- Opening Delimiter -

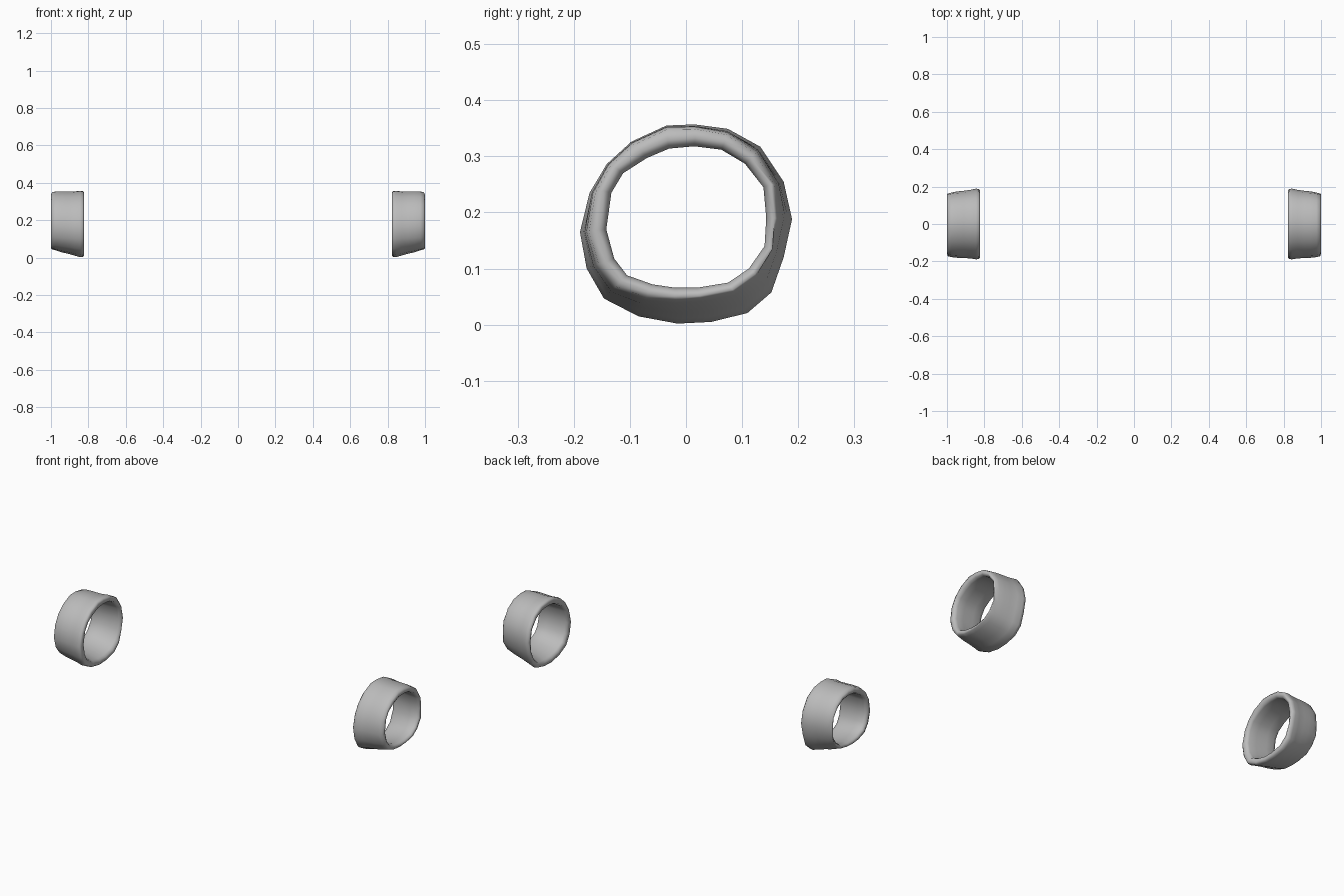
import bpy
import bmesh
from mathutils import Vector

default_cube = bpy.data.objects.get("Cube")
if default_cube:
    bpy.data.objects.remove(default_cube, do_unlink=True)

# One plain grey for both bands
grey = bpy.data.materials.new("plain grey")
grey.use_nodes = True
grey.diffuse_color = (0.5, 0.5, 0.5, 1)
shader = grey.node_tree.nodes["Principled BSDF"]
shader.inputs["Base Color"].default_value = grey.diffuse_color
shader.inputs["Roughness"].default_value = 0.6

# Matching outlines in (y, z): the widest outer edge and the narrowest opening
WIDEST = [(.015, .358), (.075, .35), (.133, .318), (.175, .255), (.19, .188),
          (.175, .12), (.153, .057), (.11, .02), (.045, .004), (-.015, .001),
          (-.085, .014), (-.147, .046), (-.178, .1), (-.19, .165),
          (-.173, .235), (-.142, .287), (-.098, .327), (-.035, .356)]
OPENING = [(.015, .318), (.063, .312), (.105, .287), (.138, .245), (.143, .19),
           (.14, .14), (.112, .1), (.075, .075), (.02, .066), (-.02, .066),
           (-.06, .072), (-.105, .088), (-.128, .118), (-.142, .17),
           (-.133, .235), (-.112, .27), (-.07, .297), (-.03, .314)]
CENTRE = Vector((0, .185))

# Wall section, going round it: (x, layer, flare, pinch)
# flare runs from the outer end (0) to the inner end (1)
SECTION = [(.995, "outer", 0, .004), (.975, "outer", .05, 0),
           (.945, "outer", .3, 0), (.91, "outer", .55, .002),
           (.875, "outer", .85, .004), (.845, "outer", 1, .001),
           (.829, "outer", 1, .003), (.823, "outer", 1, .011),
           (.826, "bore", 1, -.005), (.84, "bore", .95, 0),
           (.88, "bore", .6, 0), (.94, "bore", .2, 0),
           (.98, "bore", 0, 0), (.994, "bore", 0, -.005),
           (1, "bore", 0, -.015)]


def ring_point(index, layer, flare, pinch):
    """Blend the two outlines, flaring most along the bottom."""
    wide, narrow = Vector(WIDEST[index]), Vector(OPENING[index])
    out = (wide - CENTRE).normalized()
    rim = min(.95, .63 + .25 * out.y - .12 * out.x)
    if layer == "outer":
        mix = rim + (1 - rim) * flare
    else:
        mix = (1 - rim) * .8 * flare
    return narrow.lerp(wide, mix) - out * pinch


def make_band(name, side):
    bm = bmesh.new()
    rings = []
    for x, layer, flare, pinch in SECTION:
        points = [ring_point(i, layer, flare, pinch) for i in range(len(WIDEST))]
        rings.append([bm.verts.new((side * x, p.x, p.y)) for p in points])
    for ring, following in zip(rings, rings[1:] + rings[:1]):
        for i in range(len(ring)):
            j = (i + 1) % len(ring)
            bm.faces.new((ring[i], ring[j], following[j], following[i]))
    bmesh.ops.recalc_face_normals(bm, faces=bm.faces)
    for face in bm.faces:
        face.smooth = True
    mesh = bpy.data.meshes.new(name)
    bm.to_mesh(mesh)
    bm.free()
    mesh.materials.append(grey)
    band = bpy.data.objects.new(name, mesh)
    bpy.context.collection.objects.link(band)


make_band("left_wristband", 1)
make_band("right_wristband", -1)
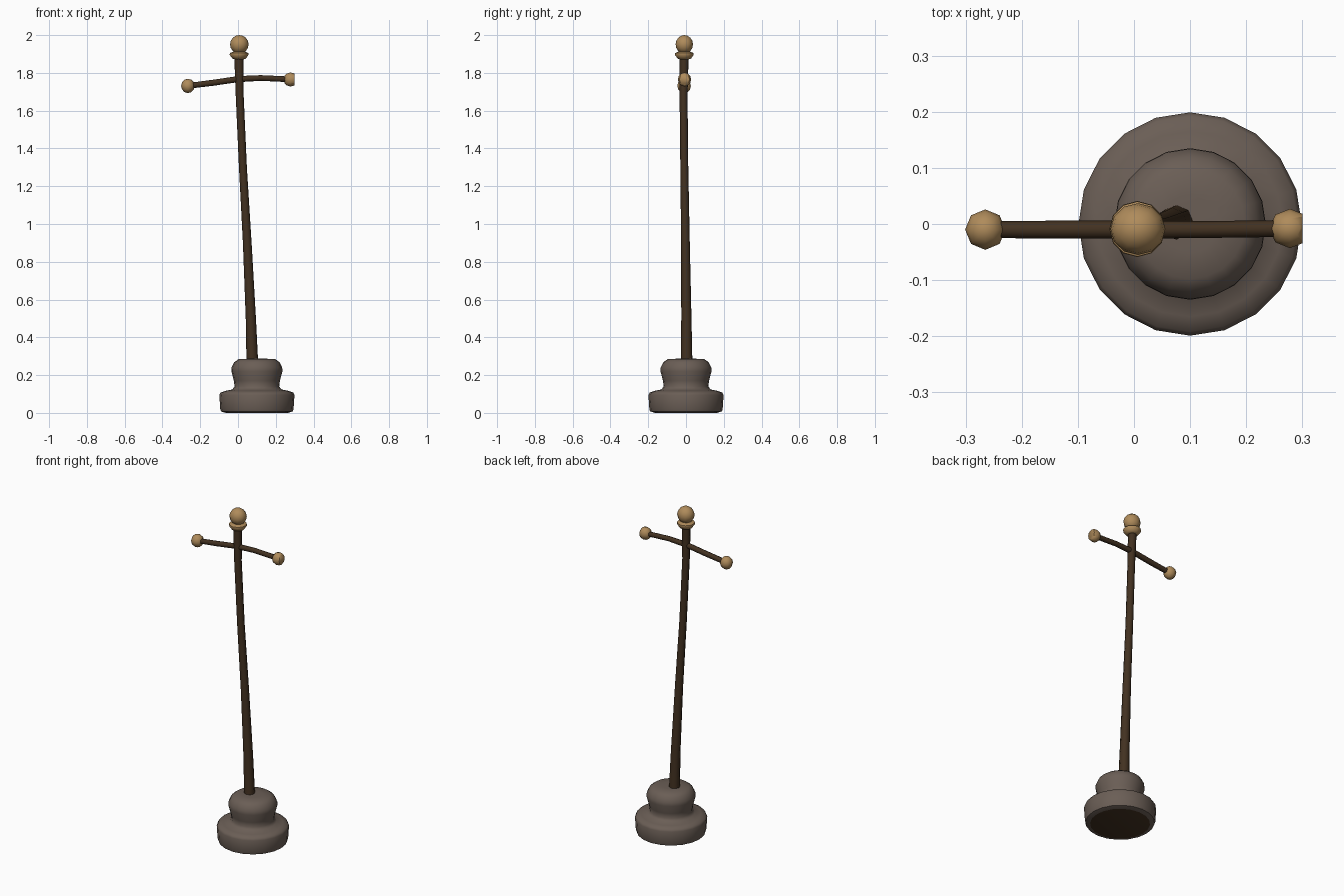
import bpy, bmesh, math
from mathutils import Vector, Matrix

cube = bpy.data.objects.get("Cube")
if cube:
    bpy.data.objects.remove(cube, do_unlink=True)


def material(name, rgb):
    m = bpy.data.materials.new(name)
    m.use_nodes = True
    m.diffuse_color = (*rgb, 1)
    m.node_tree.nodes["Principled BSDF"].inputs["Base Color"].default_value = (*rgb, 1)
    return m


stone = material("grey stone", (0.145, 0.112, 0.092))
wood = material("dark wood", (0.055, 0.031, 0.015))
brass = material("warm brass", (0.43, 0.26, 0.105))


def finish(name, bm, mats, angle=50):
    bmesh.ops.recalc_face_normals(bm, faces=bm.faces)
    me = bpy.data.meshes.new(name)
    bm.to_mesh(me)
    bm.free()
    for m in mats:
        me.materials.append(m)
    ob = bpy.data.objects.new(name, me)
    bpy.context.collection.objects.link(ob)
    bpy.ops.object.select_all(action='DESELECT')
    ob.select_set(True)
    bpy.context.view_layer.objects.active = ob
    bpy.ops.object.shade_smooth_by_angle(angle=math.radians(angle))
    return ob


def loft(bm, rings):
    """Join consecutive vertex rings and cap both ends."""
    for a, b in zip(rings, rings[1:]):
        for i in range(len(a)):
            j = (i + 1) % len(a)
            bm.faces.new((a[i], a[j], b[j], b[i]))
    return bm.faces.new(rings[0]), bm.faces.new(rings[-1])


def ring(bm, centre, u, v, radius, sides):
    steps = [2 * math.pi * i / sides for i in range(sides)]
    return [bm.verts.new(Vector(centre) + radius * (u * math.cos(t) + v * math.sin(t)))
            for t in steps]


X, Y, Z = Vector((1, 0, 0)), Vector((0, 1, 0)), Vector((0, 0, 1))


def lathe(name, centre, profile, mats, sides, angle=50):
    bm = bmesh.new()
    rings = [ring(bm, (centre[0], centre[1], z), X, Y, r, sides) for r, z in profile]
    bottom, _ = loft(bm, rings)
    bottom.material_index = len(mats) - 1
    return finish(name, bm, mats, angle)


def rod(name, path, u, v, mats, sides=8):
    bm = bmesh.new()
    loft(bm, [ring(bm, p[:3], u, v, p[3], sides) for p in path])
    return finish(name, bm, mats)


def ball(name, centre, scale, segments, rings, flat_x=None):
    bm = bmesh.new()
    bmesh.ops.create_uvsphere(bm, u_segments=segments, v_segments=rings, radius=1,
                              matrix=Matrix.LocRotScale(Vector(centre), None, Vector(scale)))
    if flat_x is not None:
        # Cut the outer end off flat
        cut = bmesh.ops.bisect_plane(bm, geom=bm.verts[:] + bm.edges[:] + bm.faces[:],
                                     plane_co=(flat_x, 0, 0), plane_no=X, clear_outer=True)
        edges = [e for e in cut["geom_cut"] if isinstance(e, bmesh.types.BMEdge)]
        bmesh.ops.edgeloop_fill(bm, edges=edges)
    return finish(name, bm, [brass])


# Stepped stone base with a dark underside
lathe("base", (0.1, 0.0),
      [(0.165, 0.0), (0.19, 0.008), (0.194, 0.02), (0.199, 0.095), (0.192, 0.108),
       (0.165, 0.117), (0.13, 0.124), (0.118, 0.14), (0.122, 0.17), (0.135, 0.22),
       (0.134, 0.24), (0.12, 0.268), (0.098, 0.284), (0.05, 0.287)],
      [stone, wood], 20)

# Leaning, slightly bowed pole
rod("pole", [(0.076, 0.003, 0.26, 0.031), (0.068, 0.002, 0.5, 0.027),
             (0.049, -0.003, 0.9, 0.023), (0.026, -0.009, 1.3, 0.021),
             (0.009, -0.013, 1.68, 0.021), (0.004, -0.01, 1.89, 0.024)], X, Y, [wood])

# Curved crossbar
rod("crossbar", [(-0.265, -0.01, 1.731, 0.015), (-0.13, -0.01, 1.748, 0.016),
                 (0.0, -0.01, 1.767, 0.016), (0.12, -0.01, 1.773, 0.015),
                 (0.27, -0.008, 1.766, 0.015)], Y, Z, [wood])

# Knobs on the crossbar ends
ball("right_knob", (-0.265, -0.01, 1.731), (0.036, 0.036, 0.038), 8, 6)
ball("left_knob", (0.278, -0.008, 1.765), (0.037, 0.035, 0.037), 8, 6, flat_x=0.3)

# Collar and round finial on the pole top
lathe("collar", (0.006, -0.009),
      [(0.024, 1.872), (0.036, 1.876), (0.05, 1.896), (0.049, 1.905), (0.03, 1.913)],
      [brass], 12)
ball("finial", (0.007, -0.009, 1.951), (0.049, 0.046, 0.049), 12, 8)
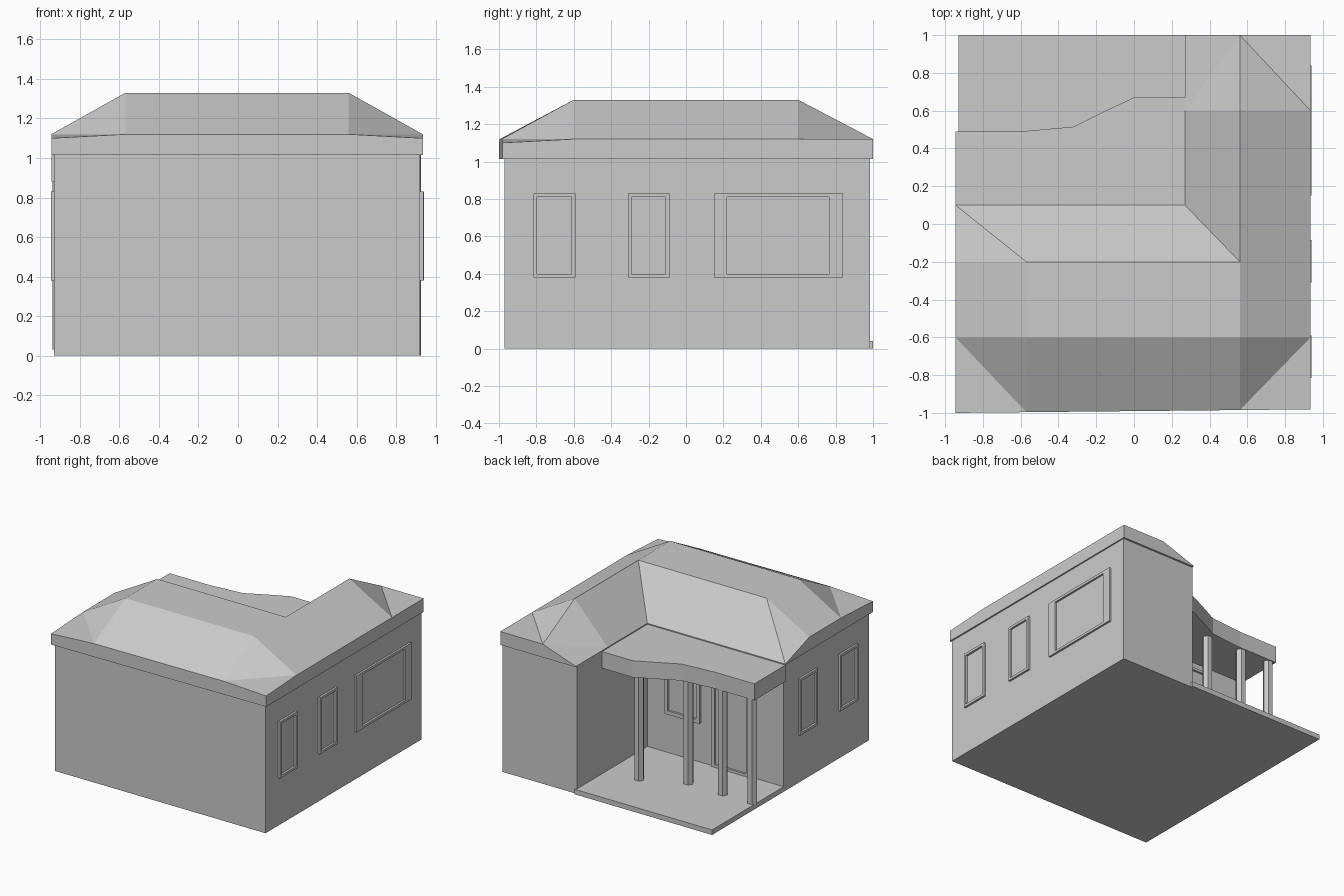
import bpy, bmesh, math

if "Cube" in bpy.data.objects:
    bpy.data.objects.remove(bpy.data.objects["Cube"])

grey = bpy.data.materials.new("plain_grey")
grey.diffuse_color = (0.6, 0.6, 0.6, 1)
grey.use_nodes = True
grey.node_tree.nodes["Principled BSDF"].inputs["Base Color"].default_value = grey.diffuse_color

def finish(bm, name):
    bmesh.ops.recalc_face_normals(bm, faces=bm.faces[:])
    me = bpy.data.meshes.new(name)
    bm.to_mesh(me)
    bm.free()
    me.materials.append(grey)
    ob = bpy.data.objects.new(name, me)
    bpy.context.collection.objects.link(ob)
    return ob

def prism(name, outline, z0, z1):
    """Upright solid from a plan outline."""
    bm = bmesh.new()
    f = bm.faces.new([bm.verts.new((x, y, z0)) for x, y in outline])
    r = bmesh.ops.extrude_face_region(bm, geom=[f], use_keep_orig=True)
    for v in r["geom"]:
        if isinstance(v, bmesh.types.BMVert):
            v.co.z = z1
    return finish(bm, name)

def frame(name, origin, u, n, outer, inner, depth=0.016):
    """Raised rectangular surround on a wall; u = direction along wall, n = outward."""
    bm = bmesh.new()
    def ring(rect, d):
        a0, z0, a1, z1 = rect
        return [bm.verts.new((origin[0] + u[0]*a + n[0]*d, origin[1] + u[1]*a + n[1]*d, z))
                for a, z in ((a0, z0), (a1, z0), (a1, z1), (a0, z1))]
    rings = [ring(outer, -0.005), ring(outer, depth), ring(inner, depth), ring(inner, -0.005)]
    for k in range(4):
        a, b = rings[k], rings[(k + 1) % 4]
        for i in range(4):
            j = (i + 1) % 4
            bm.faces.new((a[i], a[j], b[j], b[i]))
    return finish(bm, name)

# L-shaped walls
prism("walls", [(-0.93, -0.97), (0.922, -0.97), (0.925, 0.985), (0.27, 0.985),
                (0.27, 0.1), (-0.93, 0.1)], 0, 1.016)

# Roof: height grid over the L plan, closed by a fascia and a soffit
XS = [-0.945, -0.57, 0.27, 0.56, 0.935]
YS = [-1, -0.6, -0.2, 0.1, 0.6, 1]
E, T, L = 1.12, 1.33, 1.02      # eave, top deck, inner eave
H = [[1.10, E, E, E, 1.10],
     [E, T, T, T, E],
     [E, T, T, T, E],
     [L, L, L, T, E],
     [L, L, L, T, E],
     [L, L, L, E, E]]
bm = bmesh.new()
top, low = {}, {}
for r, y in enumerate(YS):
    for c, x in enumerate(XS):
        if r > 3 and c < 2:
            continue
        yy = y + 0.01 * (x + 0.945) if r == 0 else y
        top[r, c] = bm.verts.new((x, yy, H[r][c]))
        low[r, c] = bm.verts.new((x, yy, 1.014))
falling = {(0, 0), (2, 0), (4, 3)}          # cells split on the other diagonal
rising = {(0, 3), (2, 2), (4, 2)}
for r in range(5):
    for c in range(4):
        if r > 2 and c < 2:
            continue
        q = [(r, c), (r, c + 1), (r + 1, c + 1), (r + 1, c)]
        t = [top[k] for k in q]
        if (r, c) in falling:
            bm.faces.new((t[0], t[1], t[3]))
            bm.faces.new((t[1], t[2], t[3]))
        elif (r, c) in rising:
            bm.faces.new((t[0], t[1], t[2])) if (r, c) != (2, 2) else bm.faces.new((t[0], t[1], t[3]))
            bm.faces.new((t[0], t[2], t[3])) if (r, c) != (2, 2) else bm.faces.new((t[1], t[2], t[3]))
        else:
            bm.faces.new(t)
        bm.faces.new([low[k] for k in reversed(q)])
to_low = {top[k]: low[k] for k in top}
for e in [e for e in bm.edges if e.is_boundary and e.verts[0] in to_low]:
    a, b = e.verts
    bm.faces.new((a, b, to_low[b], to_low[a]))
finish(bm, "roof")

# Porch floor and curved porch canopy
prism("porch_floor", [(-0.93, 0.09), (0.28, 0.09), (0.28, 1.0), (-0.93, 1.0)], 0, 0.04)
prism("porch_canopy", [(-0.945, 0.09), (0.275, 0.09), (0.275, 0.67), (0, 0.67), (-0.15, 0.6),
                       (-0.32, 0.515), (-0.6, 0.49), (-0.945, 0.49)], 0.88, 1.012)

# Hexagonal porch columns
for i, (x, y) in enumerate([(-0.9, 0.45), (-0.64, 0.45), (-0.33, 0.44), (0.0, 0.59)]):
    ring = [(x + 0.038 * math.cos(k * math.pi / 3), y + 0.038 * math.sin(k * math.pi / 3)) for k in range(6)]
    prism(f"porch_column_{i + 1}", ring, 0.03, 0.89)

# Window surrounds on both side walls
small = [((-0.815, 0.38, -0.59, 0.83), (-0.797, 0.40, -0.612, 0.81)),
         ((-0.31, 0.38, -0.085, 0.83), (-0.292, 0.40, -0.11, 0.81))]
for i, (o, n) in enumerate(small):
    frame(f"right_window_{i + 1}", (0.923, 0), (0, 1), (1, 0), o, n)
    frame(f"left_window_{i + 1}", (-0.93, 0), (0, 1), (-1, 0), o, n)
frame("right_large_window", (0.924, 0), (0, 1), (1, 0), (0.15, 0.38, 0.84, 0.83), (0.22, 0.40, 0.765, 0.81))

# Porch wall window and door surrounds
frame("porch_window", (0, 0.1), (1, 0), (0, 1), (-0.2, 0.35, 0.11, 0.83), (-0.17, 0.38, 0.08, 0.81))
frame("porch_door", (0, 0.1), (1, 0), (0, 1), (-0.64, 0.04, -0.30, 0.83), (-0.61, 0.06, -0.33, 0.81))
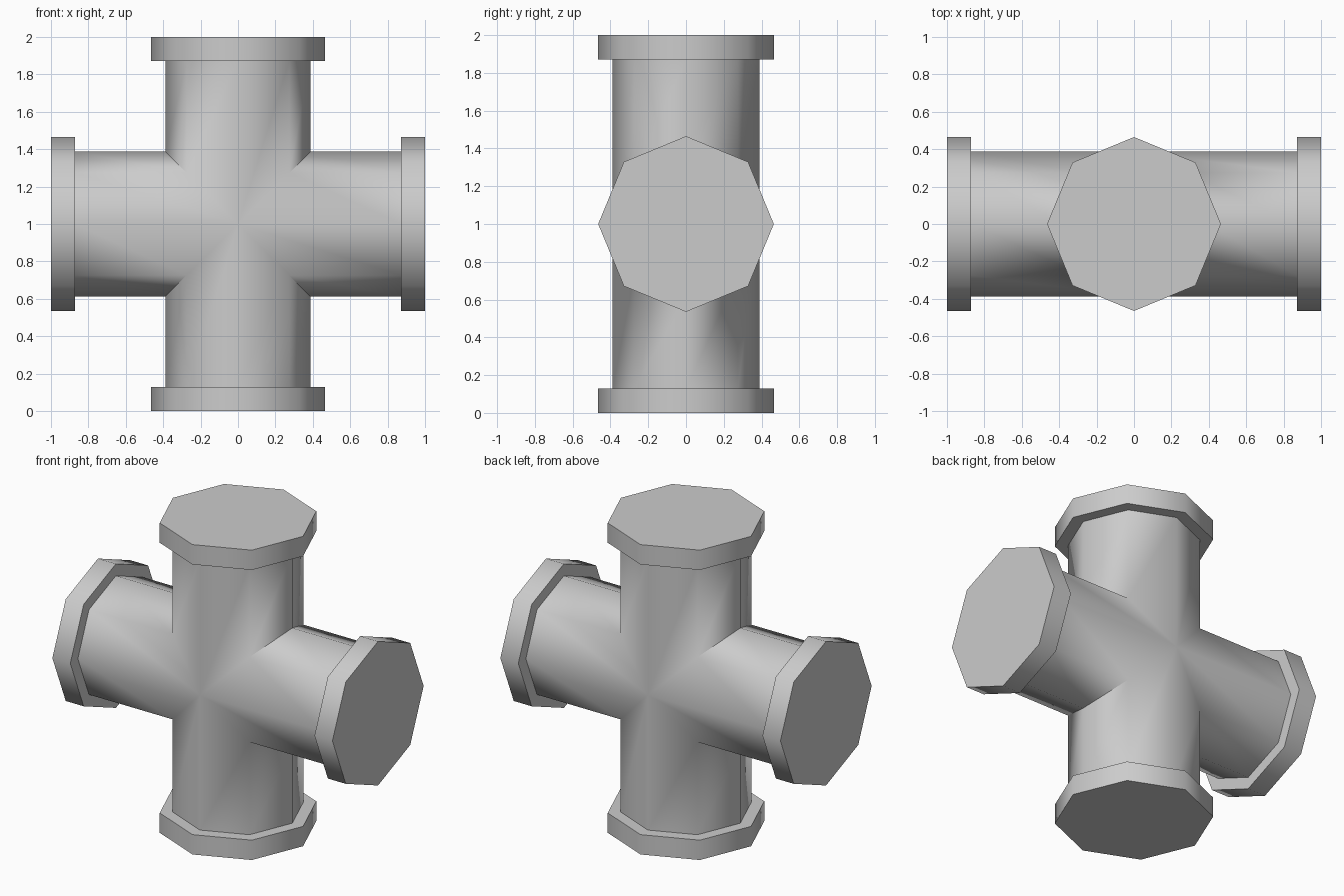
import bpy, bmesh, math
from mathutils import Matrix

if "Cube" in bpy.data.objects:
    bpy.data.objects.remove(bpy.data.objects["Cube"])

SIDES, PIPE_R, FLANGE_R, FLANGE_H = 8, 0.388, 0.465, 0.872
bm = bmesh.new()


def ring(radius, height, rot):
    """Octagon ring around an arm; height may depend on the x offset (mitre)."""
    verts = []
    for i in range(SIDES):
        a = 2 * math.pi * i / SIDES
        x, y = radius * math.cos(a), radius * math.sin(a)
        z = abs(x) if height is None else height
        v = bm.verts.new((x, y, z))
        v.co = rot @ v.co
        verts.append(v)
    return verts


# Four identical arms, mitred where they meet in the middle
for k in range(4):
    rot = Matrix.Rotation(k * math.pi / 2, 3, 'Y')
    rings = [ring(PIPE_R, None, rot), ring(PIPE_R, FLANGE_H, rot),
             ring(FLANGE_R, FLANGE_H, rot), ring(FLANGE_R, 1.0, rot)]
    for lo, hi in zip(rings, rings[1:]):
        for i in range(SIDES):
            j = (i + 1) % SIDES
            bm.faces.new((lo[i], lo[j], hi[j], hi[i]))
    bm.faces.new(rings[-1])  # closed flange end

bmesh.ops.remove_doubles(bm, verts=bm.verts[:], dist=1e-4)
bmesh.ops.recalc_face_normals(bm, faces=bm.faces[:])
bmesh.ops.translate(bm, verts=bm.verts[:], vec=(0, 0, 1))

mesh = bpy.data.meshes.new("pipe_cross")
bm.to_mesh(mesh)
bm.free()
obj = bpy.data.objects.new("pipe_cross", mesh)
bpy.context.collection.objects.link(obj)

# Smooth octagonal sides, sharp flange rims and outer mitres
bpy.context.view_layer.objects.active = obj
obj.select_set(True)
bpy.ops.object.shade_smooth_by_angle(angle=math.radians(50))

- Closing Delimiter -

▶ **Problem requirements**:
The lines holding the word "finish" are the answer. Pull them out of the records and copy them.

▶ **Final answer**:
def finish(name, bm, mats, angle=50):
    return finish(name, bm, mats, angle)
    return finish(name, bm, mats)
    return finish(name, bm, [brass])
def finish(bm, name):
    return finish(bm, name)
    return finish(bm, name)
finish(bm, "roof")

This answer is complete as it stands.